Few on-air promos enjoy the kind of reputation this pair of early 90s WPRB recordings promoting the station’s “Hypnotized Cheese” t-shirts do. Apart from being one of the most popular shirts ever produced by the station (in its day, the Hypnotized Cheese guy could be frequently spotted in the crowd on any given night at Maxwell’s or the Khyber Pass), the on-air spots used to hawk them were almost as ubiquitous as the shirts themselves. (Listeners would routinely call and request them. Jon Solomon claims to have received one such request within the last year!)

To properly honor the legacy of WPRB’s Hypnotized Cheese mascot (who also appeared on the cover of a printed program guide which you can check out in our upcoming exhibit of station history at Princeton University’s Mudd Library), here are the two original promos. These spots were voiced, written, and produced by Matthew Robb (Myron), John Clements (Robin Leach impersonator), and Hugh Hynes (production).

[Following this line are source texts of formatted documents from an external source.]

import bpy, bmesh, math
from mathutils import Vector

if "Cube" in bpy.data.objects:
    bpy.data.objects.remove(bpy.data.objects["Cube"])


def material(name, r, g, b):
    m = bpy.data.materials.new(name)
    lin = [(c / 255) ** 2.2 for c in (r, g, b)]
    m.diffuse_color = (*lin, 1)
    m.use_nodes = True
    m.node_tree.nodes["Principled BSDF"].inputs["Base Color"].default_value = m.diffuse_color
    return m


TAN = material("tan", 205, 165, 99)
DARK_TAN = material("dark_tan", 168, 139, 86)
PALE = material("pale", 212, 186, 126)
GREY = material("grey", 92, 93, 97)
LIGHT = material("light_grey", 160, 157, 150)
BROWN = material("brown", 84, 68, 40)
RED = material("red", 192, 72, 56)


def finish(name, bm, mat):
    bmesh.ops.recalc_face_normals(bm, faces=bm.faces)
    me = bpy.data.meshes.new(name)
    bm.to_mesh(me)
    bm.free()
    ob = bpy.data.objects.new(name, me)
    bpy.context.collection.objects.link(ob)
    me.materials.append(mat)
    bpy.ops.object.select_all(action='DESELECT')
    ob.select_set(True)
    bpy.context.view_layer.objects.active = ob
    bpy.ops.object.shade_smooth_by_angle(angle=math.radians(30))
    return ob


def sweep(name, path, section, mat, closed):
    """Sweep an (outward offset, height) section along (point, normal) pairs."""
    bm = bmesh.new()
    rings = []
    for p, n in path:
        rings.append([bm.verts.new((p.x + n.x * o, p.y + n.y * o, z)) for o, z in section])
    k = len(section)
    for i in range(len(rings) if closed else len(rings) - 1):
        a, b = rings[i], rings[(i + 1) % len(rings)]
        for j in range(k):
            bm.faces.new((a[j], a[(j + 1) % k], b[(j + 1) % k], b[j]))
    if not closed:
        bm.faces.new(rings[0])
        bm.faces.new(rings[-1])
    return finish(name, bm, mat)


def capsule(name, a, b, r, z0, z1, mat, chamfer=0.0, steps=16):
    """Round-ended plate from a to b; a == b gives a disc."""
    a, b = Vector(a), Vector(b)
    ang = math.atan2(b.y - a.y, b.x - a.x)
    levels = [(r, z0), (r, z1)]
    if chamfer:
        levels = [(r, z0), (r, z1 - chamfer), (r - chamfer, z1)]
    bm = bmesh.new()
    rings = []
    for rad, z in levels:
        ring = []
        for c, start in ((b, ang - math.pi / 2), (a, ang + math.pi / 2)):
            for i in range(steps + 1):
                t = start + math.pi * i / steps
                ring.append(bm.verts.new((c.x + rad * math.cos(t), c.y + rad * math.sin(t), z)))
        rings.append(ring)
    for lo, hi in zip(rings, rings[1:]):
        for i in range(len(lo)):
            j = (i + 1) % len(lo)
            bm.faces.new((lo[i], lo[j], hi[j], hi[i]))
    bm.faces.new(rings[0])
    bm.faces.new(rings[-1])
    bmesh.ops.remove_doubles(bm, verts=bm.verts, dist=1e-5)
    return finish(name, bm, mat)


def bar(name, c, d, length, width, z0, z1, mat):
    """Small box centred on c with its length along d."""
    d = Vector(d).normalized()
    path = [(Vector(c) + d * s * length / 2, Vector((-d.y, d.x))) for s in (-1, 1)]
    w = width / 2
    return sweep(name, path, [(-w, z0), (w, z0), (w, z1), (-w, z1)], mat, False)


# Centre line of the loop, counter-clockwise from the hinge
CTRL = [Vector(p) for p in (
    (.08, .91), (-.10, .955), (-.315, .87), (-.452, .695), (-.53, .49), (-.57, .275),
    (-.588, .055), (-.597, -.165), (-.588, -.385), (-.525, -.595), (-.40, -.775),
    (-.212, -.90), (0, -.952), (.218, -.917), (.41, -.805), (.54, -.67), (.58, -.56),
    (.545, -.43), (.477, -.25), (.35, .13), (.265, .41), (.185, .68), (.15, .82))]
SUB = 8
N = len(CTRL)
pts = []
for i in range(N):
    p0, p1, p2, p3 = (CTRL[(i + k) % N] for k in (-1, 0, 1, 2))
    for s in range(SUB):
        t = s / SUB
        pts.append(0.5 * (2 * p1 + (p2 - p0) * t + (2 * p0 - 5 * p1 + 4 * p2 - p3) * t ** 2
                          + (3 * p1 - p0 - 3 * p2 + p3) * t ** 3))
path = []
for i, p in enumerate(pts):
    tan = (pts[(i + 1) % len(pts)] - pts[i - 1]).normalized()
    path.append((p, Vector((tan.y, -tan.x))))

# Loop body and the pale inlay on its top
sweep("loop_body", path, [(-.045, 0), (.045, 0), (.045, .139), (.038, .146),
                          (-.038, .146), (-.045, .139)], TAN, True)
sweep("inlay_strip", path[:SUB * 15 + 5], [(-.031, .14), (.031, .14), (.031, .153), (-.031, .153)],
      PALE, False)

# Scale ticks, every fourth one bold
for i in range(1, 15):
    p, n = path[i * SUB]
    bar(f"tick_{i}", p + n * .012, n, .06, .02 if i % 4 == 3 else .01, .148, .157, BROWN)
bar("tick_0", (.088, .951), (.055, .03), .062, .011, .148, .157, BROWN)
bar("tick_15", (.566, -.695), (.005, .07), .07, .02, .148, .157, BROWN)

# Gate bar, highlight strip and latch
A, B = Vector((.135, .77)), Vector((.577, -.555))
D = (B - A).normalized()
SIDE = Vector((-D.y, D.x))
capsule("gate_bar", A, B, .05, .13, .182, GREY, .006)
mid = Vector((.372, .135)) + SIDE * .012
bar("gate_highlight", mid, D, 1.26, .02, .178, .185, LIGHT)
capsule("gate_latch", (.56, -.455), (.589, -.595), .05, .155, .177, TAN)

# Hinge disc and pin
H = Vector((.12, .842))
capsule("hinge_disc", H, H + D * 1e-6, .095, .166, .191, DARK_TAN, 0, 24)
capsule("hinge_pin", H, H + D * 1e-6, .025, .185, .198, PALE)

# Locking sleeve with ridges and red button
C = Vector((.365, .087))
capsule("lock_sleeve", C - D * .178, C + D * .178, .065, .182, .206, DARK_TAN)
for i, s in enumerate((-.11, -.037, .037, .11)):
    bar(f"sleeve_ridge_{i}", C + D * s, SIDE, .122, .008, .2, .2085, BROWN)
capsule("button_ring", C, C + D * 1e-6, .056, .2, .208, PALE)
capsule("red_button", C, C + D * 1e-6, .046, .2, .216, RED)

Hypnotized Cheese Promo #1


Hypnotized Cheese Promo #2

Bonus: Here are scans of the original scripts and production notes for each.

Promo 1 || Promo 2

A limited-run, 20th anniversary edition of the Hypnotized Cheese t-shirt was produced as a special fundraising item back in 2012. It sold out rapidly, proving the design’s enduring appeal. Will there be a third edition? Time will tell…

In the meantime, here’s the video for Spectrum’s “How You Satisfy Me”, which served as background music in Promo #1 and was, by all accounts, one of the biggest WPRB hits of the era.